Cold comfort for Whelan

 

In an inevitable, if ironic, postscript to the much-troubled fixture between Italy and Ireland in Bologna, the Irish captain, Keith Wood has been sidelined for a mandatory three weeks after sustaining concussion.

Thus the Harlequins captain will be unavailable to his side for their festive league programme, and in a final twist to this saga, it means he will miss next Saturday's league game against, of all teams, London Irish.

Wood cut a pallid figure on Saturday night and though there was more colour in his cheeks yesterday, his dome-shaped head was still bearing the stud marks of the kick which caused his departure from the game.

The Irish management studied the video of the game, and in particular the incident which led to David Humphreys sustaining a broken nose and five stitches (he may still be fit to play against Harlequins). However, despite a strong belief that he was elbowed or head-butted (most probably the former), the video evidence was not conclusive and the Irish management decided not to cite any Italian player.

Their decision may also have been based on fears of a tit-for-tat response from their counterparts given video evidence of Wood's boot connecting with the head of Massimo Giovanelli early on, causing the Italian captain to leave the field temporarily and have his head bandaged.

Irish manager Pat Whelan reaffirmed their belief that the two Irish injuries did not have a significant bearing on the outcome, which is most probably the case. Instead, Whelan maintained that: "We certainly had the winning of the match, but we failed to convert good scoring chances from attacking scrums late in the first half and early in the second.

"We badly needed to score at those critical moments which every match provides. If we're to progress as a team, the players need that confidence which comes from taking chances. That was the disappointing thing; not taking chances at critical stages, or holding out at key moments.

"But having said that, we played some fine rugby; I feel the best rugby we've played in the three matches this season," added Whelan, still trying to accentuate the positive a day later. "Compared to the game against them last year, we played more constructive rugby.
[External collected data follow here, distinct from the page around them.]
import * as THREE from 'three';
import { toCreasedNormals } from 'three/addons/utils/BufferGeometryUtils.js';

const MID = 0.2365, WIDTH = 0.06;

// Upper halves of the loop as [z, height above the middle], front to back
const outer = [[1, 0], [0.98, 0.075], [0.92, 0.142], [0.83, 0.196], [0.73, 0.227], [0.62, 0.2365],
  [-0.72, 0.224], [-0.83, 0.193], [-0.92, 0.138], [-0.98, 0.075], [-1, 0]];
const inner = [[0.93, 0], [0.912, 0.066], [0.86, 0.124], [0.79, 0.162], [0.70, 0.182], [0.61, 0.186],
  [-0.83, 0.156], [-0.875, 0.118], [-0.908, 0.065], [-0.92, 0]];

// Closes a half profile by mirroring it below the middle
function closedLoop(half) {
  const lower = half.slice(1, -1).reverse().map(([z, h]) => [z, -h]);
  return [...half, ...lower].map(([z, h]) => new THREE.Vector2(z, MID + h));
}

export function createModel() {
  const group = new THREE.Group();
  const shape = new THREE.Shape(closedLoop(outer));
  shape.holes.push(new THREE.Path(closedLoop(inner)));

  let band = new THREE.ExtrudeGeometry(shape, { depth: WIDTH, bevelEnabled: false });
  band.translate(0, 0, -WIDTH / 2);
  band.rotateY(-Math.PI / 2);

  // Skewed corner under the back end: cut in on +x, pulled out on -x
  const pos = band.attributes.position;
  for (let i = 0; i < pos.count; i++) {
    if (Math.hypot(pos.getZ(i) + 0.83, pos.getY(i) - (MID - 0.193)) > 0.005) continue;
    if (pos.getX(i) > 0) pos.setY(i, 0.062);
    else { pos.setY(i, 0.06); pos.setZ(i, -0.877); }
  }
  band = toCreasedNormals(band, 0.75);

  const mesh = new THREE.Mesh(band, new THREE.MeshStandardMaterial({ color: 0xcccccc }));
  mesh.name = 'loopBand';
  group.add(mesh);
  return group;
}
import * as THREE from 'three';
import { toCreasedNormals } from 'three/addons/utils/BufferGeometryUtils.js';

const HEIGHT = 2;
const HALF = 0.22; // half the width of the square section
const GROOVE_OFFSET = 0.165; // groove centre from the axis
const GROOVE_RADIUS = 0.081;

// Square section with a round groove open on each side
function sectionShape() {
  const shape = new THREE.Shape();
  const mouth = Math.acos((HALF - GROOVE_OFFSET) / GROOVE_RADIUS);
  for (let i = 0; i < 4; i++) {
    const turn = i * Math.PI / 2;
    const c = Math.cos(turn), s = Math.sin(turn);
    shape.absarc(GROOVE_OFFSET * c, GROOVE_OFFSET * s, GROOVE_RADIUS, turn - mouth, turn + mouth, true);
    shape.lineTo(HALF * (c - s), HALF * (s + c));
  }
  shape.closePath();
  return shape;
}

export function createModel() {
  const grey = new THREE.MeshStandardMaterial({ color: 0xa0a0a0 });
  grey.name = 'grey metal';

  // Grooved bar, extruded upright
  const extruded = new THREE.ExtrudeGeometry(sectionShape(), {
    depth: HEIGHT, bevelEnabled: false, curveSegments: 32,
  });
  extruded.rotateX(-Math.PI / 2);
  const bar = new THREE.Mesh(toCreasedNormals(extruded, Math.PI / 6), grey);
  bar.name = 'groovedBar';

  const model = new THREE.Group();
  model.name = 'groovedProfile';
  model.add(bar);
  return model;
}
That was one small crumb of comfort."

The ability or otherwise to make a feast out of the famine depends largely on the management coming up with, and sticking to, a more settled team. Whelan pointed out that six of the eight changes from the Canada game were enforced but added: "We're conscious of that. Too many changes do disrupt any sort of cohesive pattern.

"Brian Ashton knows where he stands in terms of the players available to him and we intend to have a much more settled team - assuming we stay clear of injuries. We're very aware of the benefits which accrue from that."
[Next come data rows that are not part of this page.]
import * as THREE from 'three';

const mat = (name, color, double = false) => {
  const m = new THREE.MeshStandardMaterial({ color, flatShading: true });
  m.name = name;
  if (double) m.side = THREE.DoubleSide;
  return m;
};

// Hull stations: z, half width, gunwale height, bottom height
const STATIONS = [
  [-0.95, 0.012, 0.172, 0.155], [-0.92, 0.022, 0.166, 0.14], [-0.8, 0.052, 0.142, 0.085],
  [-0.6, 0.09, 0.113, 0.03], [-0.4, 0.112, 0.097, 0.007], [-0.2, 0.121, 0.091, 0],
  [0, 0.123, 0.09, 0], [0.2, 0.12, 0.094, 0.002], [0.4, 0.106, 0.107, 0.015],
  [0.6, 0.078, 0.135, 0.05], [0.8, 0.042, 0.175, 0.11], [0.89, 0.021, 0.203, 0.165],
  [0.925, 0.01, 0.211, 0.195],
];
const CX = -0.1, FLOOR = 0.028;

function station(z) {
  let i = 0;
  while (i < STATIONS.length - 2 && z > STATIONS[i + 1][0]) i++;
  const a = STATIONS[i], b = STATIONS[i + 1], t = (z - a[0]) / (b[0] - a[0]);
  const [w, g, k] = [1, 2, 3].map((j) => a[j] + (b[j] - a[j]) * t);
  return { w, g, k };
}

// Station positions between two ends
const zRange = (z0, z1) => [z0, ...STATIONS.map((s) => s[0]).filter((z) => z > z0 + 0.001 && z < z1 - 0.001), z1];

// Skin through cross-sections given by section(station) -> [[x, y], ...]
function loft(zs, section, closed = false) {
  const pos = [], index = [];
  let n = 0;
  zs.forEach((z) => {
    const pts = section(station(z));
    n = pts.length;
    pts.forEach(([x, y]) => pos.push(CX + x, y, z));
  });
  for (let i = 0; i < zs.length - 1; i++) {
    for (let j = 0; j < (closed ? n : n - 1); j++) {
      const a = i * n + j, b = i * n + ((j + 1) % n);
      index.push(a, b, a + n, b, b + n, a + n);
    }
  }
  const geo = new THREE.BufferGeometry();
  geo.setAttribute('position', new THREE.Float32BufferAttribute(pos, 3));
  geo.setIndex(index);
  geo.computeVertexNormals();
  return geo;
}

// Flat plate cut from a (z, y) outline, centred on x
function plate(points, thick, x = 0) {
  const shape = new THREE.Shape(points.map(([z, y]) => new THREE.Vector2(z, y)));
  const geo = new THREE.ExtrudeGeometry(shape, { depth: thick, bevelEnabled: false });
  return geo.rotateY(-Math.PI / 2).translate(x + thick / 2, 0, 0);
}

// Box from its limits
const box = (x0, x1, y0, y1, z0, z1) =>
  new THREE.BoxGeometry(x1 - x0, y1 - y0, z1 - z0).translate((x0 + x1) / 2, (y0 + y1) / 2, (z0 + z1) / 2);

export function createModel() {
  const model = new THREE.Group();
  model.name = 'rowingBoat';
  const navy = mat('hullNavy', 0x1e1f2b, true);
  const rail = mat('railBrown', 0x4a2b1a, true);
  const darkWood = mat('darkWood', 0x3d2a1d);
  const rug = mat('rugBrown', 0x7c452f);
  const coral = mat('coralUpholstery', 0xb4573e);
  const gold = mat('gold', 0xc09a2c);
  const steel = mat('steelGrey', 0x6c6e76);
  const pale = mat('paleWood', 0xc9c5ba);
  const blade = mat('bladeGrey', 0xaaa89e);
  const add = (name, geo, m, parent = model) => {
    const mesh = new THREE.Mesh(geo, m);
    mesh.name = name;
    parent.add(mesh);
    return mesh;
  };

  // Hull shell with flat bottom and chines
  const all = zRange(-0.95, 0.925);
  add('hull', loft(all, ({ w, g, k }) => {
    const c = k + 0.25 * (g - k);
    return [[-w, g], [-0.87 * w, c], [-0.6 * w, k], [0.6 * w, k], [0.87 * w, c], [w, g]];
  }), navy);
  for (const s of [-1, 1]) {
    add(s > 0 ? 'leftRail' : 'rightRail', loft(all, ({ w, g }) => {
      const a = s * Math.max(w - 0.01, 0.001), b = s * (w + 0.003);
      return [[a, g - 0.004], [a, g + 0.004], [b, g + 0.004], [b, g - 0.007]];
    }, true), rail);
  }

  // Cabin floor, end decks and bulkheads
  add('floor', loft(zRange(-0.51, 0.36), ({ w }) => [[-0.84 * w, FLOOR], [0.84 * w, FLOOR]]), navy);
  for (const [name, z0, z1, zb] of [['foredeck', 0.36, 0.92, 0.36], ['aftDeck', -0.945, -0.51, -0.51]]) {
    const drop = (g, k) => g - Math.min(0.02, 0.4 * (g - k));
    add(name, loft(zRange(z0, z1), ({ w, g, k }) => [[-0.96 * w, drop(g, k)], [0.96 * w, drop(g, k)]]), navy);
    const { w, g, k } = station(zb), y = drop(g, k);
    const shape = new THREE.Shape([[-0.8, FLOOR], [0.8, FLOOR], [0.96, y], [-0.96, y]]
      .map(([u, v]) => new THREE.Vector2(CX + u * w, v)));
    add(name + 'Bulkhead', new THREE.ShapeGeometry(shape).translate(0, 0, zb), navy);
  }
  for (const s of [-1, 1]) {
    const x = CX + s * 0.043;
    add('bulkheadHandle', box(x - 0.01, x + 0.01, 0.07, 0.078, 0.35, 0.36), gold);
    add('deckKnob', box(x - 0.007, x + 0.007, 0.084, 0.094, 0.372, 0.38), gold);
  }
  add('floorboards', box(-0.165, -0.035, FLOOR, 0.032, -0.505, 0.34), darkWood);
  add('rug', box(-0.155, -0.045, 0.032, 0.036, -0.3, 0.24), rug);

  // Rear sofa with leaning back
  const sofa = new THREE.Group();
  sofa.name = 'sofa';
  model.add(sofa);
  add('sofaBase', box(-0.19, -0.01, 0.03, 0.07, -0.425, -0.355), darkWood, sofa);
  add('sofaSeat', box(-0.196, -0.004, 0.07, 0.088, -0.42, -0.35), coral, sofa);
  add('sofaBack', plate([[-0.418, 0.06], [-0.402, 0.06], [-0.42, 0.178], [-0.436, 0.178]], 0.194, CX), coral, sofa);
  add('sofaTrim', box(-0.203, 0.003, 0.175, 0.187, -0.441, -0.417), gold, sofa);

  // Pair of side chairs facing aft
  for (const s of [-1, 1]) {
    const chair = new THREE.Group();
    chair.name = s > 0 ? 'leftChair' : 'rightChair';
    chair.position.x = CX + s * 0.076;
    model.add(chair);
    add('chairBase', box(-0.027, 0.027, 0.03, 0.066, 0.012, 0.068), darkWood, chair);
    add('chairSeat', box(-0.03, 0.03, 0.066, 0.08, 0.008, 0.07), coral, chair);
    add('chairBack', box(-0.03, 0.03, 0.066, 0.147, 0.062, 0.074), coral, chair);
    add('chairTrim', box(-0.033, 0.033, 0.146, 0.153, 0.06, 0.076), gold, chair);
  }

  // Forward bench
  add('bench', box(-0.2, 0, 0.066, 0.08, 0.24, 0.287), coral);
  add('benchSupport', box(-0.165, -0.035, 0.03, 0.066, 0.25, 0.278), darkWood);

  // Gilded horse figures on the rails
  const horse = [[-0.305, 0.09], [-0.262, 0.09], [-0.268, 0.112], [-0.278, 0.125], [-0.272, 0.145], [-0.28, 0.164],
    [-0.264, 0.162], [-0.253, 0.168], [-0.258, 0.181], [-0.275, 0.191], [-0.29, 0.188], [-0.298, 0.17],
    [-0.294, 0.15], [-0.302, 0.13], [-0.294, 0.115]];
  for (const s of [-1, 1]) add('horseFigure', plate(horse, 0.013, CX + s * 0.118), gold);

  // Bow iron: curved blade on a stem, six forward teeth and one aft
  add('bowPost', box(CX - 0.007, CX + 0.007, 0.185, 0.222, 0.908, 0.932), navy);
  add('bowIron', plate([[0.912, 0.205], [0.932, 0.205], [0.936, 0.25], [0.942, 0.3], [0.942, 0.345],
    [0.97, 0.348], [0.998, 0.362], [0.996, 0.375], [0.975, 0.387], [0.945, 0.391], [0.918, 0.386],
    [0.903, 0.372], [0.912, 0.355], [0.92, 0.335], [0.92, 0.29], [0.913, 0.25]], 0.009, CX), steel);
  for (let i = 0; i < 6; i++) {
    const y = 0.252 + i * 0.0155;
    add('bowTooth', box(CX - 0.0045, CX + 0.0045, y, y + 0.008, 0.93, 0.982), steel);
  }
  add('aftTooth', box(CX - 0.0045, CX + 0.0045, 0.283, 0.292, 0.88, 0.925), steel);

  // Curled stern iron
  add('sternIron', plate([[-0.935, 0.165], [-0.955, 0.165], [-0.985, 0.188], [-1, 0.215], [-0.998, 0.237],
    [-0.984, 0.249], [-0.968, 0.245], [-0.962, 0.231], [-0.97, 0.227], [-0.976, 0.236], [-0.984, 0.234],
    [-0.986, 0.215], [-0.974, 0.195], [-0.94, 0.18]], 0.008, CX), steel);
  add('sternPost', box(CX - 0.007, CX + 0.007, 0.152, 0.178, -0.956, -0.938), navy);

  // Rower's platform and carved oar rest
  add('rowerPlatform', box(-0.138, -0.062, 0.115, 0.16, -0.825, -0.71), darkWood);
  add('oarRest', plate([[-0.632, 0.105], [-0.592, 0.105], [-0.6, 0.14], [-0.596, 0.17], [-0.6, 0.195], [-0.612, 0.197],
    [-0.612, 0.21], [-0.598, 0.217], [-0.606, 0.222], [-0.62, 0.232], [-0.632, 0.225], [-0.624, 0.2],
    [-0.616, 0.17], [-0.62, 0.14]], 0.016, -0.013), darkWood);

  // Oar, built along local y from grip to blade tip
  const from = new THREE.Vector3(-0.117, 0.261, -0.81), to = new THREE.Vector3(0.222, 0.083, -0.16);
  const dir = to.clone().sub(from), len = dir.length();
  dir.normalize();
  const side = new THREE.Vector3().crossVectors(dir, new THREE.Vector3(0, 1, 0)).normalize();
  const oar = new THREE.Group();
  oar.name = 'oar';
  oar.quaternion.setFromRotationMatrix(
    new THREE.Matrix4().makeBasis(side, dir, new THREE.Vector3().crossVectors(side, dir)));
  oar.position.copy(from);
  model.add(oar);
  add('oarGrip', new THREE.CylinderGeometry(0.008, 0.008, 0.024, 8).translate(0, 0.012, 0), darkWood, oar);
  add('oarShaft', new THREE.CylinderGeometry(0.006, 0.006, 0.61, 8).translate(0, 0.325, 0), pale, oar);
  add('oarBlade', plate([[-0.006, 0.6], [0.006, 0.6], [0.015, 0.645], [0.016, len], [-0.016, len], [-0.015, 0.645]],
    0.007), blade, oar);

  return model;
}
Nonetheless, several more changes seem likely, beginning with both props and both flankers, and perhaps one or two more in the backs. Other players expected to come back into the equation are Nick Popplewell (whose nagging hamstring problems again prevented him from playing for Newcastle in the European Conference on Saturday), Paul Wallace, Kieron Dawson, Conor McGuinness, Rob Henderson and Richard Wallace, with the likes of David Corkery and Conor O'Shea also more firmly back in the frame by then.
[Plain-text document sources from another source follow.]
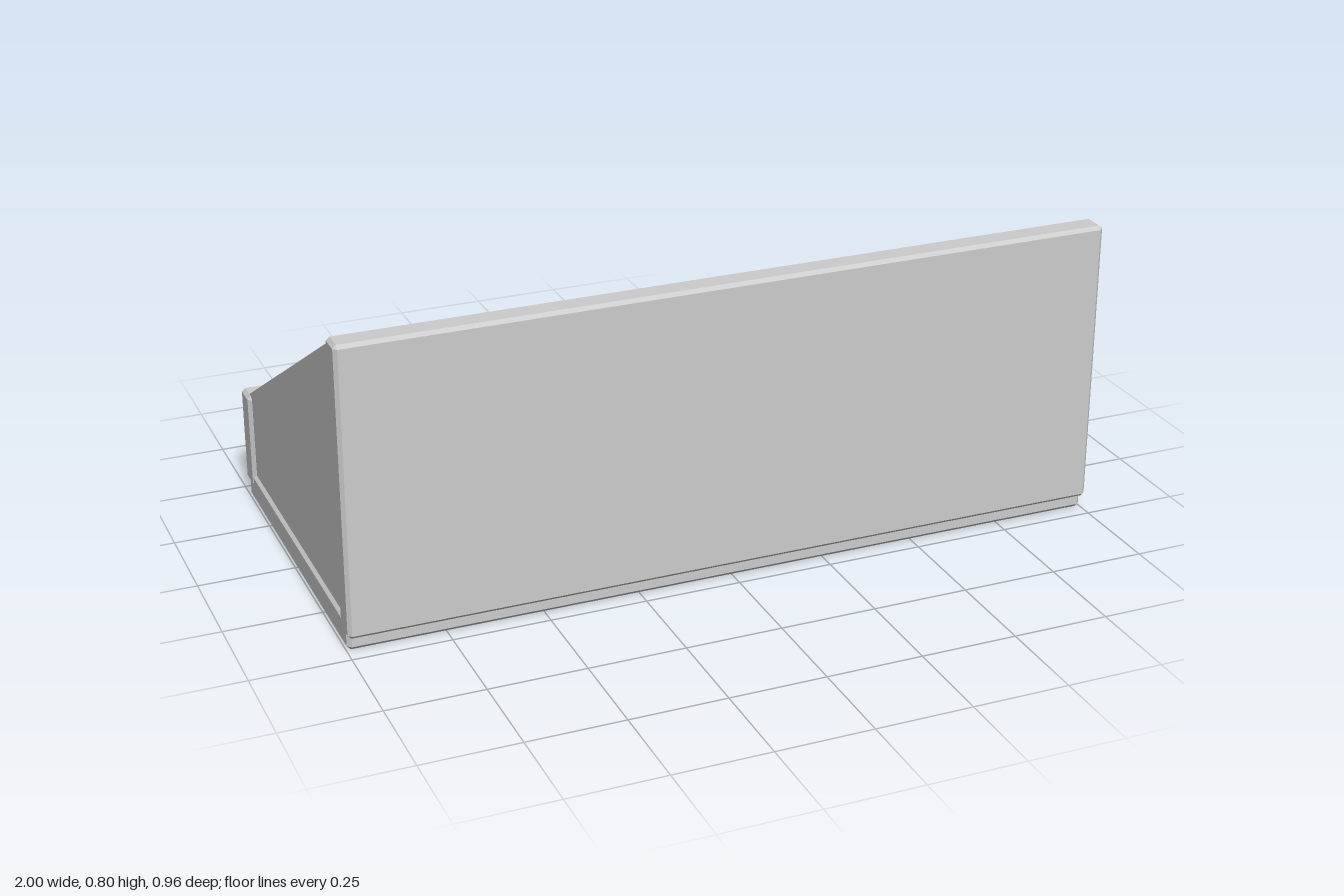
import * as THREE from 'three';
import { ConvexGeometry } from 'three/addons/geometries/ConvexGeometry.js';

const grey = new THREE.MeshStandardMaterial({ color: 0xcccccc });
grey.name = 'grey';

// Box between two corners with every edge chamfered by c
function chamferedBox(min, max, c) {
  const points = [];
  for (const sx of [0, 1]) for (const sy of [0, 1]) for (const sz of [0, 1]) {
    const side = [sx, sy, sz];
    for (let free = 0; free < 3; free++) {
      const p = side.map((s, i) => {
        const inset = i === free ? 0 : c;
        return s ? max[i] - inset : min[i] + inset;
      });
      points.push(new THREE.Vector3(...p));
    }
  }
  return new ConvexGeometry(points);
}

export function createModel() {
  const model = new THREE.Group();
  model.name = 'compartmentTray';

  function add(name, geometry, x = 0, y = 0, z = 0, parent = model) {
    const mesh = new THREE.Mesh(geometry, grey);
    mesh.name = name;
    mesh.position.set(x, y, z);
    parent.add(mesh);
    return mesh;
  }

  // Base slab, tall wall and low wall
  add('base', chamferedBox([-0.998, 0, -0.45], [0.998, 0.078, 0.46], 0.01));
  add('tallWall', chamferedBox([-1, 0.04, 0.41], [1, 0.795, 0.48], 0.009));
  add('lowWall', chamferedBox([-1, 0.042, -0.473], [1, 0.302, -0.398], 0.009));

  // Sloping end panels and dividers: profile in (z, y), extruded along x
  const profile = new THREE.Shape([
    [-0.425, 0.05], [0.42, 0.05], [0.42, 0.784], [0.41, 0.78], [-0.425, 0.3],
  ].map(([z, y]) => new THREE.Vector2(-z, y)));
  function panel(name, x0, x1) {
    const geometry = new THREE.ExtrudeGeometry(profile, { depth: x1 - x0, bevelEnabled: false });
    geometry.rotateY(Math.PI / 2);
    add(name, geometry, x0, 0, 0);
  }
  panel('rightEndPanel', -0.99, -0.94);
  panel('rightDivider', -0.35, -0.3);
  panel('leftDivider', 0.3, 0.35);
  panel('leftEndPanel', 0.94, 0.99);

  // Raised marks on the low wall: ring, diagonal cross, upright cross
  const markY = 0.185, markZ = -0.48;
  const ring = new THREE.Shape().absarc(0, 0, 0.065, 0, Math.PI * 2);
  ring.holes.push(new THREE.Path().absarc(0, 0, 0.053, 0, Math.PI * 2, true));
  add('ringMark', new THREE.ExtrudeGeometry(ring, { depth: 0.009, bevelEnabled: false, curveSegments: 24 }),
    0.637, markY, markZ);

  function cross(name, x, length, angle) {
    const group = new THREE.Group();
    group.name = name;
    group.position.set(x, markY, markZ + 0.0045);
    for (const turn of [0, Math.PI / 2]) {
      add('crossBar', new THREE.BoxGeometry(length, 0.012, 0.009), 0, 0, 0, group).rotation.z = angle + turn;
    }
    model.add(group);
  }
  cross('diagonalCrossMark', 0, 0.14, Math.PI / 4);
  cross('uprightCrossMark', -0.64, 0.125, 0);

  return model;
}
The squad will come together again on January 14th and again a fortnight later at the ALSAA complex, with the selectors planning to pick the side to face Scotland in the Five Nations opener on February 7th prior to the January 28th session.

Brian Ashton will travel to Treviso on January 24th for the friendly between Italy and Scotland, a useful barometer for the Irish coach. "It's a golden opportunity for him to see how Scotland are going about things. They're not going to be able to change their game in two weeks," said Whelan.

The Scottish game now clearly emerges as the most important game of the season. After that pivotal Five Nations opener, there is a four-week gap to the trip to Paris, followed by the home game against Wales and the concluding match in Twickenham.

Victory, therefore, could conceivably keep the Triple Crown alive until late March, and possibly even early April. Defeat doesn't bear thinking about.